Quebec is a city that loves to celebrate so you can imagine my excitement when they invited me to Quebec City to celebrate the New France Festival. This year’s theme was “To Our Heroines!”--known and unknown women, pioneers, erudites, natives, nuns, and merchants who have all marked the history of the colony.
This year, the festival ran from August 7 – August 11, 2013. The opening night started out at the Bassin Louise Port of Quebec where they reconstruct the Arrival of Filles du Roy. This is where the 36 women representing the King’s daughter come alongside in Quebec. Later that evening, the opening parade takes place on Grande Allée where 500 people dressed in costumes stroll along the streets as they sing, dance, and interact with the crowds lined up along the streets. There were wonderful costumes and Giants. Everyone is so into this festival and happy to be a part of this event. You can purchase a medallion, which will give you access to all of the New France Festival sites, for $10. After the parade we went to the Place de Paris where there is plenty of food, drink, and entertainment. This is a great opportunity to sample the food of Quebec, and the entertainment was wonderful. The first night there was a wonderful trio called Barbo performing. The evening ended with a fireworks show over the St. Lawrence River.
Throughout the festival, there are many different events going on throughout the city. On my final day in Quebec City I celebrated the New France Festival by wearing a period costume from the 1700s. So many people were walking around in great costumes. The entire city gets into the festivities. We even participated in a parade. It was so great to see everyone lined up along the sidewalk cheering us on.
We started the morning by visiting the Vieux-Seminaire Courtyard, where they had a variety of interactive activities set up. You can participate in stone carving, learn to fence, paint a masterpiece, and more.

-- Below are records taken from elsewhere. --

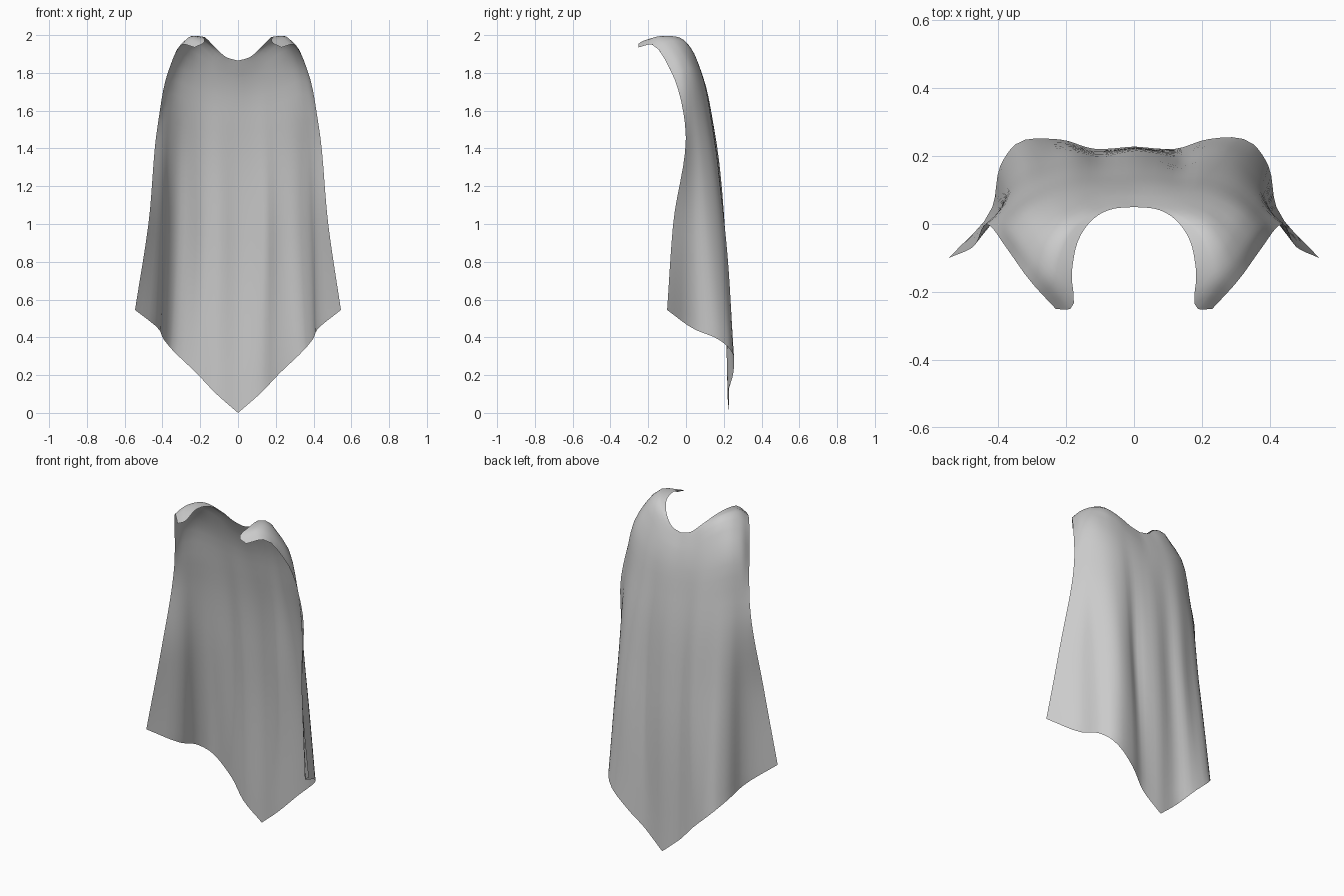
import bpy
import bmesh
import math
from mathutils import Vector

cube = bpy.data.objects.get("Cube")
if cube:
    bpy.data.objects.remove(cube, do_unlink=True)

# Guide lines across the cloth, from the centre of the back to the front edge
NECK = [(0, .05, 1.865), (.06, .045, 1.882), (.12, .015, 1.935), (.165, -.05, 1.98),
        (.183, -.14, 1.99), (.188, -.25, 1.955), (.23, -.25, 1.935)]
RIDGE = [(0, .065, 1.83), (.08, .055, 1.865), (.15, .02, 1.94), (.205, -.03, 1.985),
         (.24, -.09, 1.995), (.265, -.145, 1.985), (.295, -.18, 1.95)]
SHOULDER = [(0, .09, 1.77), (.1, .087, 1.79), (.18, .07, 1.83), (.24, .045, 1.86),
            (.3, 0, 1.885), (.34, -.045, 1.872), (.365, -.085, 1.82)]
CHEST = [(0, .15, 1.5), (.11, .145, 1.5), (.2, .143, 1.5), (.29, .112, 1.52),
         (.35, .065, 1.54), (.39, .025, 1.54), (.425, -.005, 1.53)]
MID = [(0, .21, .92), (.12, .2, .93), (.2, .207, .95), (.31, .185, .97),
       (.373, .115, 1.0), (.402, .035, 1.0), (.476, -.068, 1.0)]
HEM = [(0, .228, 0), (.12, .222, .105), (.22, .25, .21), (.35, .235, .335),
       (.395, .17, .39), (.418, .05, .44), (.545, -.1, .545)]
# Hanging folds: position across, width, depth
FOLDS = [(-.27, .06, -.018), (-.1, .04, -.008), (.14, .045, -.018), (.27, .045, .006)]


def spline(points, steps):
    """Smooth curve through points, with a set number of steps per span."""
    span = [max((b - a).length, 1e-4) for a, b in zip(points, points[1:])]
    slope = [(b - a) / s for a, b, s in zip(points, points[1:], span)]
    tangent = [slope[0]]
    for i in range(1, len(slope)):
        a, b = span[i - 1], span[i]
        tangent.append((slope[i - 1] * b + slope[i] * a) / (a + b))
    tangent.append(slope[-1])
    out = []
    for i, n in enumerate(steps):
        for k in range(n):
            t = k / n
            h = t * t * (3 - 2 * t)
            out.append(points[i] * (1 - h) + points[i + 1] * h
                       + tangent[i] * span[i] * t * (1 - t) ** 2
                       - tangent[i + 1] * span[i] * t * t * (1 - t))
    return out + [points[-1]]


def full_width(half):
    """Smooth half line plus its mirror, leaving the hem pointed at the centre."""
    side = spline([Vector(p) for p in half], [4] * (len(half) - 1))
    return [Vector((-p.x, p.y, p.z)) for p in reversed(side[1:])] + side


def add_folds(p):
    """Uneven folds, deepest halfway down the cloth."""
    middle = math.exp(-((p.z - .95) / .5) ** 2)
    for x, width, depth in FOLDS:
        p.y += depth * middle * math.exp(-((p.x - x) / width) ** 2)
    p.x += .008 * middle * max(0, 1 - (p.x / .54) ** 2)
    return p


# Cloth sheet
guides = [full_width(g) for g in (NECK, RIDGE, SHOULDER, CHEST, MID, HEM)]
columns = [spline(list(c), [3, 3, 5, 7, 9]) for c in zip(*guides)]
bm = bmesh.new()
grid = [[bm.verts.new(add_folds(p)) for p in col] for col in columns]
for left, right in zip(grid, grid[1:]):
    for i in range(len(left) - 1):
        bm.faces.new((left[i], right[i], right[i + 1], left[i + 1]))
bmesh.ops.recalc_face_normals(bm, faces=bm.faces)
bm.normal_update()
if sum(f.normal.y * f.calc_area() for f in bm.faces) < 0:
    bmesh.ops.reverse_faces(bm, faces=bm.faces)
for f in bm.faces:
    f.smooth = True

mesh = bpy.data.meshes.new("cape")
bm.to_mesh(mesh)
bm.free()
cape = bpy.data.objects.new("cape", mesh)
bpy.context.collection.objects.link(cape)

# Cloth colour
grey = bpy.data.materials.new("grey_cloth")
grey.use_nodes = True
colour = (.6, .6, .6, 1)
grey.diffuse_color = colour
grey.node_tree.nodes["Principled BSDF"].inputs["Base Color"].default_value = colour
mesh.materials.append(grey)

Next we visited the Musée des Ursulines Garden. This Ursuline Convent was founded in 1639 and is the oldest institution of learning for women in North America. This was the first time in 374 years that the garden was open to the public. In the garden they gave us a history of the convent and also had a person role playing a doctor during that time period (the people playing these roles are called animators). The doctor animator had a variety of “medical” tools that were used during that time, and he explained how they were used. The staff were very welcoming to tourist and spoke in both English and French.

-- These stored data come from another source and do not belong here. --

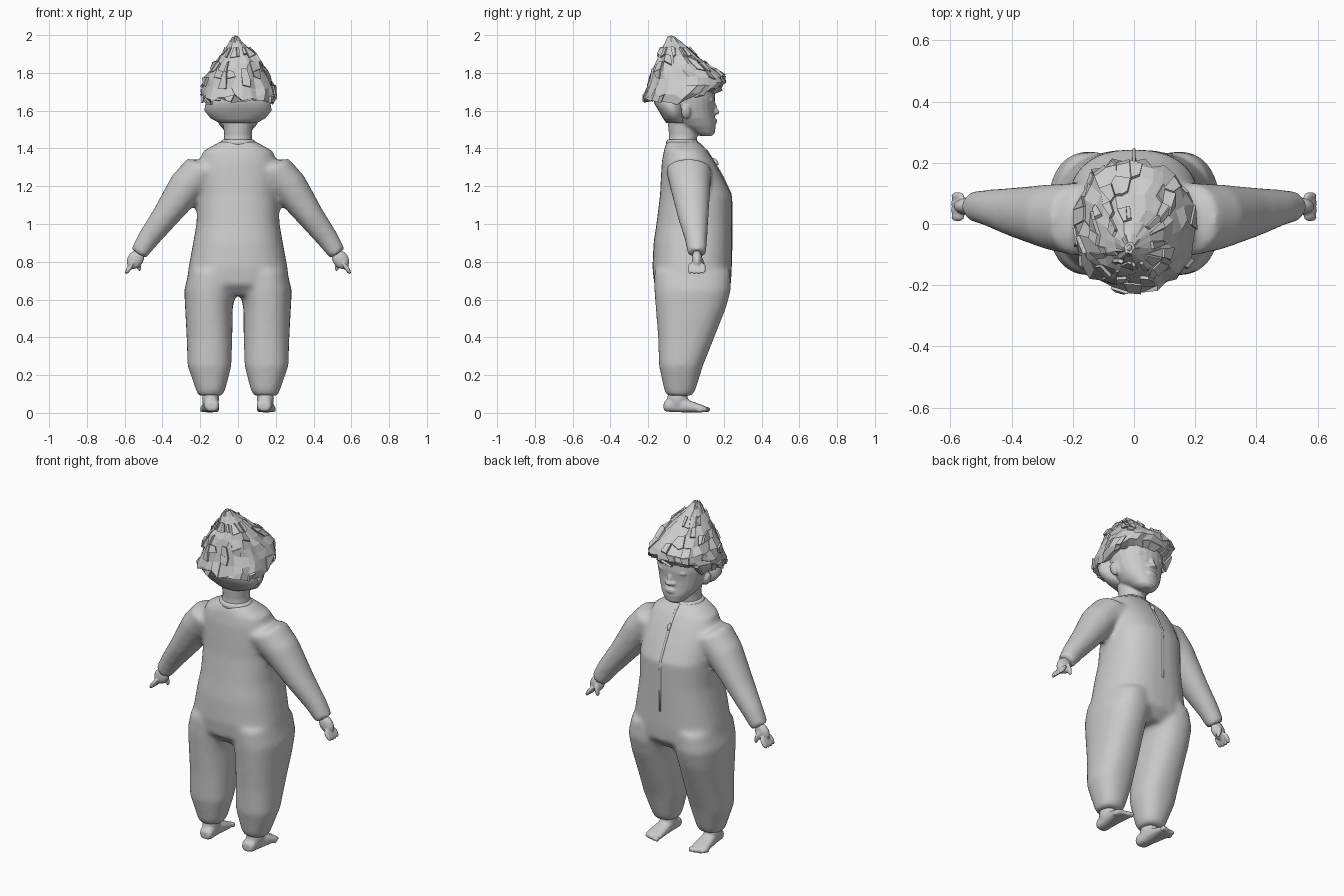
import bpy, bmesh, math, random
from mathutils import Vector, Matrix

random.seed(4)
grey = bpy.data.materials.new("plain grey")
grey.diffuse_color = (0.6, 0.6, 0.6, 1)


def loft(bm, rings, n=24, p=2.0):
    """Closed tube through rings of (centre, half axis u, half axis v)."""
    loops = []
    for c, u, v in rings:
        loop = []
        for i in range(n):
            a = math.tau * i / n
            cu, sv = math.cos(a), math.sin(a)
            cu = math.copysign(abs(cu) ** (2 / p), cu)
            sv = math.copysign(abs(sv) ** (2 / p), sv)
            loop.append(bm.verts.new(Vector(c) + Vector(u) * cu + Vector(v) * sv))
        loops.append(loop)
    for a, b in zip(loops, loops[1:]):
        for i in range(n):
            bm.faces.new((a[i], a[(i + 1) % n], b[(i + 1) % n], b[i]))
    bm.faces.new(loops[0][::-1])
    bm.faces.new(loops[-1])


def upright(rows, s=1):
    """Rows of z, x min, x max, y min, y max as rings."""
    return [((s * (a + b) / 2, (c + d) / 2, z), ((b - a) / 2, 0, 0), (0, (d - c) / 2, 0))
            for z, a, b, c, d in rows]


def ball(bm, centre, size, rot=None, seg=14):
    m = Matrix.Translation(centre) @ (rot or Matrix()) @ Matrix.Diagonal((*size, 1))
    bmesh.ops.create_uvsphere(bm, u_segments=seg, v_segments=seg // 2 + 1, radius=1, matrix=m)


def finish(name, bm, smooth=True, voxel=0, rounds=0, subsurf=0, angle=50):
    bmesh.ops.recalc_face_normals(bm, faces=bm.faces)
    me = bpy.data.meshes.new(name)
    for f in bm.faces:
        f.smooth = smooth
    bm.to_mesh(me)
    bm.free()
    me.materials.append(grey)
    ob = bpy.data.objects.new(name, me)
    bpy.context.collection.objects.link(ob)
    if voxel:
        r = ob.modifiers.new("fuse", 'REMESH')
        r.mode, r.voxel_size, r.use_smooth_shade = 'VOXEL', voxel, smooth
    if rounds:
        k = ob.modifiers.new("soften", 'SMOOTH')
        k.factor, k.iterations = 0.5, rounds
    if subsurf:
        k = ob.modifiers.new("round", 'SUBSURF')
        k.levels = k.render_levels = subsurf
    return ob


# One-piece suit: torso, legs and sleeves fused together
bm = bmesh.new()
torso = [(0.62, .13, -.11, .18), (0.68, .272, -.168, .238), (0.77, .262, -.178, .243),
         (0.9, .238, -.172, .243), (1.0, .22, -.157, .243), (1.15, .215, -.138, .243),
         (1.25, .212, -.133, .195), (1.33, .205, -.128, .15), (1.385, .185, -.118, .115),
         (1.42, .125, -.108, .08), (1.44, .085, -.102, .06)]
loft(bm, upright([(z, -x, x, a, b) for z, x, a, b in torso]), 32, 2.4)
leg = [(0.09, .085, .21, -.10, .03), (0.12, .068, .222, -.115, .05), (0.25, .035, .267, -.143, .09),
       (0.4, .03, .272, -.148, .15), (0.55, .028, .28, -.16, .21), (0.65, .012, .285, -.168, .238),
       (0.75, .02, .26, -.168, .235)]
arm = [(.08, 1.28, .09, -.10, .11), (.18, 1.285, .108, -.105, .135), (.27, 1.20, .097, -.085, .13),
       (.385, 1.04, .072, -.045, .12), (.48, .915, .057, -.005, .112), (.527, .842, .046, .008, .108)]
for s in (-1, 1):
    loft(bm, upright(leg, s), 28, 2.3)
    loft(bm, [((s * x, (a + b) / 2, z), (s * .83 * t, 0, .56 * t), (0, (b - a) / 2, 0))
              for x, z, t, a, b in arm], 24, 2.1)
finish("suit", bm, voxel=0.014, rounds=7)

# Collar band
bm = bmesh.new()
loft(bm, upright([(1.415, -.10, .10, -.107, .073), (1.435, -.092, .092, -.105, .065),
                  (1.447, -.082, .082, -.098, .055)]), 24)
finish("collar", bm)

# Zip down the chest with its pull
bm = bmesh.new()
line = [(1.435, .06), (1.42, .079), (1.385, .112), (1.33, .148), (1.25, .194), (1.16, .235),
        (1.1, .241), (1.0, .241), (0.86, .241)]
loft(bm, [((0, y, z), (.006, 0, 0), (0, .006, 0)) for z, y in line], 8, 4)
ball(bm, (0, .158, 1.33), (.01, .009, .022), Matrix.Rotation(.6, 4, 'X'))
finish("zip", bm)

# Hands: palm, four curled fingers and a thumb
tilt = Vector((.56, 0, -.83)).to_track_quat('Z', 'Y').to_matrix().to_4x4()
for s, side in ((-1, "left"), (1, "right")):
    bm = bmesh.new()
    ball(bm, (.543, .058, .812), (.028, .043, .055), tilt)
    for i in range(4):
        ball(bm, (.576, .022 + .023 * i, .765), (.014, .0125, .04 - .004 * abs(i - 1.5)), tilt)
    ball(bm, (.528, .085, .783), (.013, .014, .036), Matrix.Rotation(.25, 4, 'Y'))
    bmesh.ops.scale(bm, verts=bm.verts, vec=(s, 1, 1))
    finish(side + "_hand", bm, voxel=.006, rounds=3)

    # Foot: ankle, sole and toes
    bm = bmesh.new()
    ball(bm, (.145, -.045, .075), (.046, .055, .07))
    sole = [(-.118, .03, .035, .022), (-.10, .04, .04, .034), (-.04, .04, .045, .043),
            (.03, .046, .032, .030), (.085, .05, .022, .02), (.112, .04, .018, .012)]
    loft(bm, [((.145 + .06 * y, y, z), (w, 0, 0), (0, 0, h)) for y, w, z, h in sole], 16, 2.5)
    for i in range(5):
        ball(bm, (.112 + .02 * i, .112 - .004 * i * i * .6, .018), (.013 - .001 * i, .018, .015))
    for v in bm.verts:
        v.co.z = max(v.co.z, 0.003)
    bmesh.ops.scale(bm, verts=bm.verts, vec=(s, 1, 1))
    finish(side + "_foot", bm, voxel=.007, rounds=2)

# Head: neck, jaw and skull, with nose, lips, brows and ears
bm = bmesh.new()
loft(bm, upright([(1.41, -.08, .08, -.095, .055), (1.47, -.073, .073, -.09, .06),
                  (1.52, -.078, .078, -.095, .06), (1.6, -.10, .10, -.10, .08)]), 20)
face = [(1.465, .035, .08, .135), (1.48, .06, .04, .152), (1.52, .095, -.04, .158), (1.56, .12, -.08, .152),
        (1.61, .137, -.11, .15), (1.66, .148, -.13, .155), (1.72, .15, -.13, .15), (1.79, .11, -.11, .09)]
loft(bm, upright([(z, -x, x, a, b) for z, x, a, b in face]), 24, 2.1)
ball(bm, (0, .158, 1.592), (.02, .02, .014))
ball(bm, (0, .15, 1.617), (.012, .016, .032), Matrix.Rotation(.25, 4, 'X'))
for z in (1.539, 1.551):
    ball(bm, (0, .151, z), (.032, .014, .008))
for s in (-1, 1):
    ball(bm, (s * .018, .154, 1.588), (.011, .013, .01))
    ball(bm, (s * .055, .133, 1.655), (.036, .014, .01))
    ball(bm, (s * .053, .128, 1.632), (.021, .012, .011))
    ball(bm, (s * .14, .0, 1.592), (.018, .026, .038), Matrix.Rotation(s * .3, 4, 'Y'))
finish("head", bm, voxel=.0065, rounds=3)

# Smooth hair at the nape
bm = bmesh.new()
loft(bm, upright([(1.535, -.10, .10, -.105, .01), (1.56, -.145, .145, -.122, .0),
                  (1.60, -.178, .178, -.145, .0), (1.64, -.172, .172, -.17, .0),
                  (1.70, -.15, .15, -.17, .0)]), 20)
finish("nape_hair", bm)

# Tousled hair: jagged flat-faced shell rising to a peak
bm = bmesh.new()
rows = [(1.67, -.13, .13, -.13, .13), (1.66, -.185, .185, -.215, .14), (1.69, -.195, .195, -.215, .18),
        (1.725, -.188, .188, -.2, .205), (1.77, -.17, .17, -.187, .195), (1.81, -.145, .148, -.175, .155),
        (1.85, -.12, .125, -.16, .105), (1.89, -.09, .095, -.145, .055), (1.93, -.062, .055, -.128, .01),
        (1.965, -.045, .02, -.11, -.03), (1.99, -.03, 0, -.095, -.06)]
loft(bm, upright(rows), 30, 2.3)
for v in bm.verts:
    low = max(0, (1.78 - v.co.z) / .12)
    v.co.z += .045 * low * max(0, min(1, (v.co.y + .05) / .2))
    k = 1 if v.co.z < 1.9 else .4
    v.co += Vector([random.uniform(-1, 1) * .011 * k for _ in range(3)])
    if 1.64 < v.co.z < 1.71 and v.co.xy.length > .17:
        v.co.z -= random.uniform(0, .03)
locks = [f for f in bm.faces if len(f.verts) == 4 and f.calc_center_median().z < 1.93 and random.random() < .3]
bmesh.ops.recalc_face_normals(bm, faces=bm.faces)
for f in bmesh.ops.extrude_discrete_faces(bm, faces=locks)['faces']:
    push = f.normal * random.uniform(.004, .014)
    for v in f.verts:
        v.co += push
# crown tip
ball(bm, (-.015, -.078, 1.983), (.012, .014, .016), seg=6)
finish("tousled_hair", bm, smooth=False)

Throughout the city there are areas set up to celebrate this magnificent festival. People are dressed in costumes and take on the roles of the characters they are dressed as. This really brings history to life for the visitors, and is such wonderful way to learn. The New France Festival brings in 200,000 people in 5 days; 55 percent to 60 percent of the visitors are tourists, from 25 different countries. As Stephan Parent, the Executive and Programming director of the festival, said, the Festival gives Quebec City soul, by what you see and experience. The Festival touches all of your senses.

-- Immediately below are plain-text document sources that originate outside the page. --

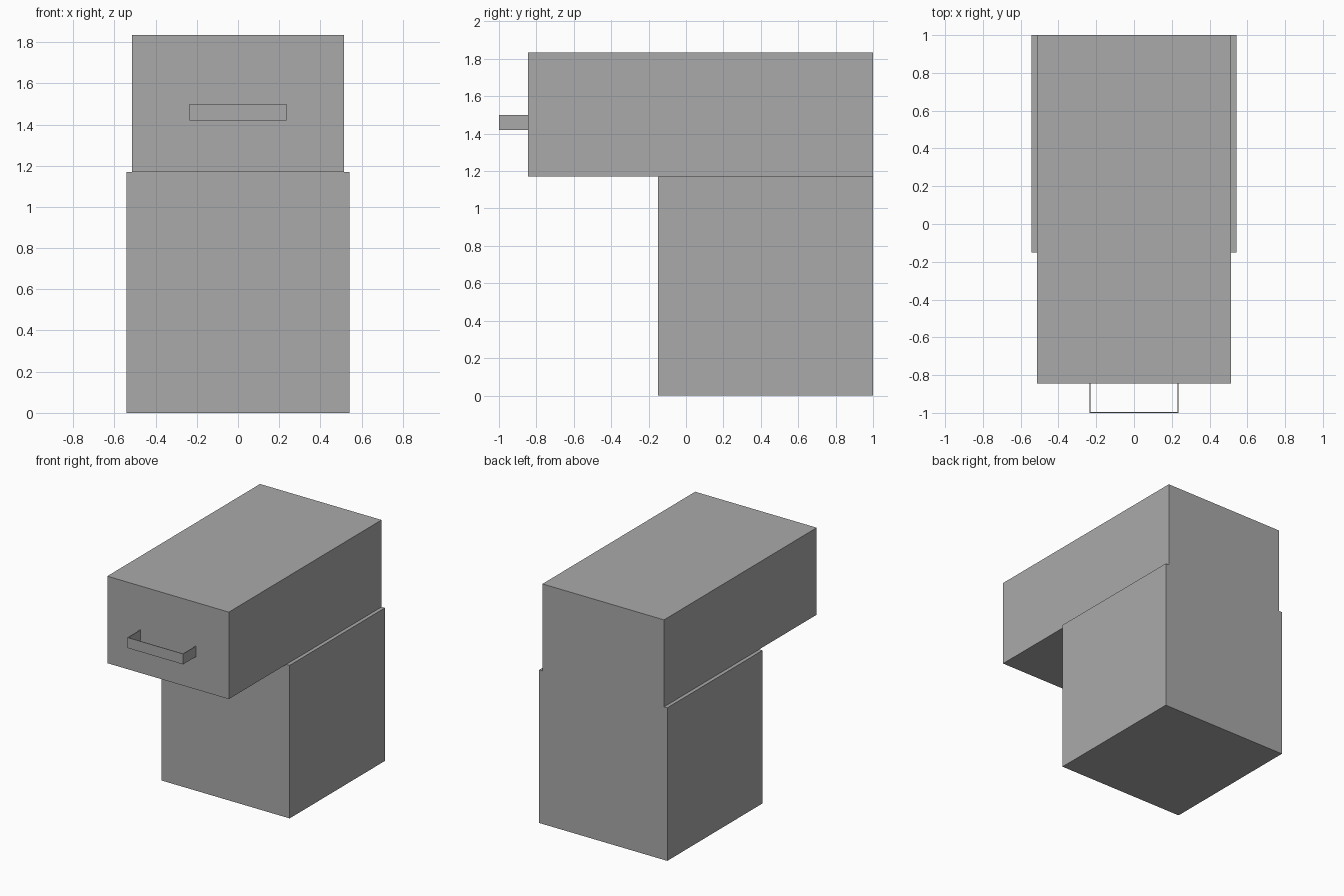
import bpy
import bmesh

if "Cube" in bpy.data.objects:
    bpy.data.objects.remove(bpy.data.objects["Cube"])

grey = bpy.data.materials.new("mid grey")
grey.diffuse_color = (0.40, 0.40, 0.40, 1)
grey.use_nodes = True
grey.node_tree.nodes["Principled BSDF"].inputs["Base Color"].default_value = grey.diffuse_color


def box(name, x, y, z):
    """Axis-aligned box from (min, max) ranges."""
    bm = bmesh.new()
    bmesh.ops.create_cube(bm, size=1)
    for v in bm.verts:
        v.co = [r[0] if c < 0 else r[1] for c, r in zip(v.co, (x, y, z))]
    me = bpy.data.meshes.new(name)
    bm.to_mesh(me)
    bm.free()
    me.materials.append(grey)
    ob = bpy.data.objects.new(name, me)
    bpy.context.collection.objects.link(ob)
    return ob


# Pedestal and overhanging body
box("pedestal", (-0.542, 0.542), (-0.15, 1.0), (0, 1.17))
box("upper_body", (-0.514, 0.514), (-0.845, 1.0), (1.17, 1.835))

# Thin strap handle: front bar and two side arms
T = 0.005
W = 0.236
HZ = (1.42, 1.50)
box("handle_bar", (-W, W), (-1.0, -1.0 + T), HZ)
for side, x in (("left", (-W, -W + T)), ("right", (W - T, W))):
    box("handle_arm_" + side, x, (-1.0 + T, -0.845), HZ)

Quebec City is such a beautiful city to visit. It is rich in history and culture. Whether you are traveling with your family, partner, or friend, Quebec has something for everyone.
I would like to thank Quebec City Tourism for sponsoring me on this wonderful traveling experience to Quebec City.